Most kids love brightly coloured clothes, but how do you prevent those colours from bleeding in the washing machine? And what do you do if you’ve just discovered your child’s favourite white t-shirt is suddenly an interesting shade of pink? Here are a few easy tips and tricks to help you avoid colour run in your wash.
Preventing colour run in a wash
The key to avoiding colour run in wash cycles is to be careful when preparing the items you put into your washing machine. It’s always a good idea to:
- Check the care labels of your clothes for recommended washing instructions. You’ll find garments like jeans should be washed a certain way (usually inside out, or on their own at first).
- Always follow recommended temperature instructions. Some clothes may be colourfast if washed at cooler temperatures, but will leak dye if they are washed at too hot a temperature. Always wash on a cool cycle if in any doubt.
- Separate light and dark colours, but also wash similar colours together. The main culprits for colour bleed are red, dark blue, and black garments.
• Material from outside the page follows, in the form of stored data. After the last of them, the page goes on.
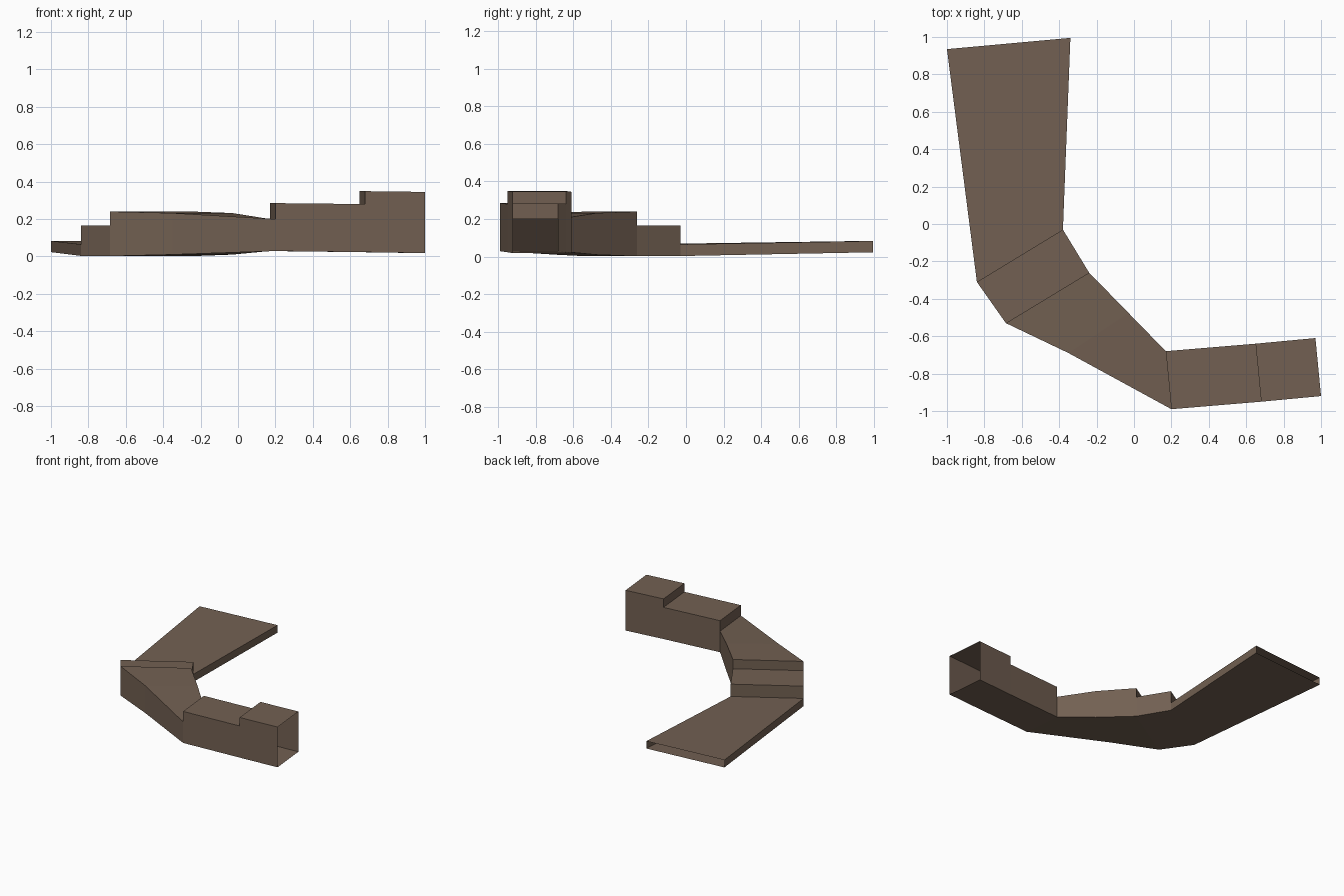
import bpy, bmesh

if "Cube" in bpy.data.objects:
    bpy.data.objects.remove(bpy.data.objects["Cube"])

brown = bpy.data.materials.new("brown")
brown.diffuse_color = (0.17, 0.118, 0.085, 1)
brown.use_nodes = True
brown.node_tree.nodes["Principled BSDF"].inputs["Base Color"].default_value = brown.diffuse_color

# Stations along the duct: outer xy, inner xy, floor z, roof z before and after the step
STATIONS = [
    ((-1.00, 0.935), (-0.34, 0.995), 0.023, 0.083, 0.083),
    ((-0.84, -0.31), (-0.38, -0.03), 0.003, 0.065, 0.165),
    ((-0.685, -0.53), (-0.24, -0.26), 0.002, 0.165, 0.24),
    ((-0.35, -0.69), (-0.03, -0.475), 0.01, 0.232, 0.232),
    ((0.20, -0.99), (0.17, -0.68), 0.029, 0.20, 0.285),
    ((0.68, -0.95), (0.65, -0.64), 0.023, 0.28, 0.349),
    ((1.00, -0.92), (0.97, -0.61), 0.018, 0.345, 0.345),
]

bm = bmesh.new()


def pair(outer, inner, z):
    return [bm.verts.new((*outer, z)), bm.verts.new((*inner, z))]


# Floor and roof edges at every station, with a second roof edge where it steps
rings = []
for outer, inner, floor, before, after in STATIONS:
    f = pair(outer, inner, floor)
    b = pair(outer, inner, before)
    a = b if before == after else pair(outer, inner, after)
    rings.append((f, b, a))

# Four walls between neighbouring stations; both ends stay open
for (f0, _, a0), (f1, b1, _) in zip(rings, rings[1:]):
    bm.faces.new((a0[0], b1[0], b1[1], a0[1]))   # roof
    bm.faces.new((f0[0], f0[1], f1[1], f1[0]))   # floor
    bm.faces.new((f0[0], f1[0], b1[0], a0[0]))   # outer wall
    bm.faces.new((f0[1], a0[1], b1[1], f1[1]))   # inner wall

# Upright step faces, looking back toward the low end
for _, b, a in rings:
    if a is not b:
        bm.faces.new((b[0], a[0], a[1], b[1]))

mesh = bpy.data.meshes.new("stepped_duct")
bm.normal_update()
bm.to_mesh(mesh)
bm.free()
mesh.materials.append(brown)
duct = bpy.data.objects.new("stepped_duct", mesh)
bpy.context.collection.objects.link(duct)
But don’t just assume it’s safe to mix black and red items, for example – your red top might end up with a muddy shade of brown!
- Buy clothes advertised as ‘colour fast’. Since kids grow so fast, we often don’t bother to invest in high quality clothes, but cheaper garments are frequently guilty of colour bleed, so remember to look for ‘colour-fast’ on the label.
- Colour test new clothes for fastness. Add a little detergent and water to an inconspicuous area and blot with white cloth to see if the colour comes off. Check out our guide to colour fastness for more information.
- Wash new clothes separately. It’s never a good idea to wear new clothes straight out of the factory, or off the shop floor. Pre-washing new clothes separately, regardless of whether they’ve passed your colour test, means you’ll have a better idea of whether the colours run in the wash.
- Never leave wet clothes lying in the washing machine. The longer brightly coloured, wet clothes are in contact with each other, the more chance there is for some of the colour to transfer.
How to remove colour stains from clothes
When your child’s favourite white t-shirt turns pink, panic can set in, and you might forget how to remove stains from clothes when colours run. But the way to sort out colour run in washing is fairly easy and similar to many stain removal techniques:
- Remember to keep the stain damp. This will prevent the stain from setting. Once it’s set you’re unlikely to get the extra colour out.
- Re-wash the garment on its own with Surf excel. If the stain hasn’t set yet, there’s a small chance, with a good amount of agitation in the machine, it might just wash right out.
- Soak the garment in a colour removing solution or detergent. Most colour run removers are designed for use on garments that are either white, or coloured with no design or embellishment. Follow the instructions carefully, and don’t soak longer than recommended.
- Rewash in your machine.
Stain removal alternatives
If you’ve tried all the tactics above and the colour run still isn’t coming out, you have two more solutions, depending on the colour of your garment:
- Bleach white. Bleach is a strong chemical, so always be careful to protect your hands and surfaces before using it. As a last resort, to return any garments to white, soak them in a weak solution of bleach and water, followed by a washing in your machine. Be aware that using bleach directly in your machine may damage in parts and invalidate your warranty.
- Dye a darker colour. If your garment is way beyond turning white, consider dying it a darker colour to cover up the colour run. You garment will get a new lease of life!
Have you had to learn how to get colour stains out of clothes? Share your success stories with us in the comments box below.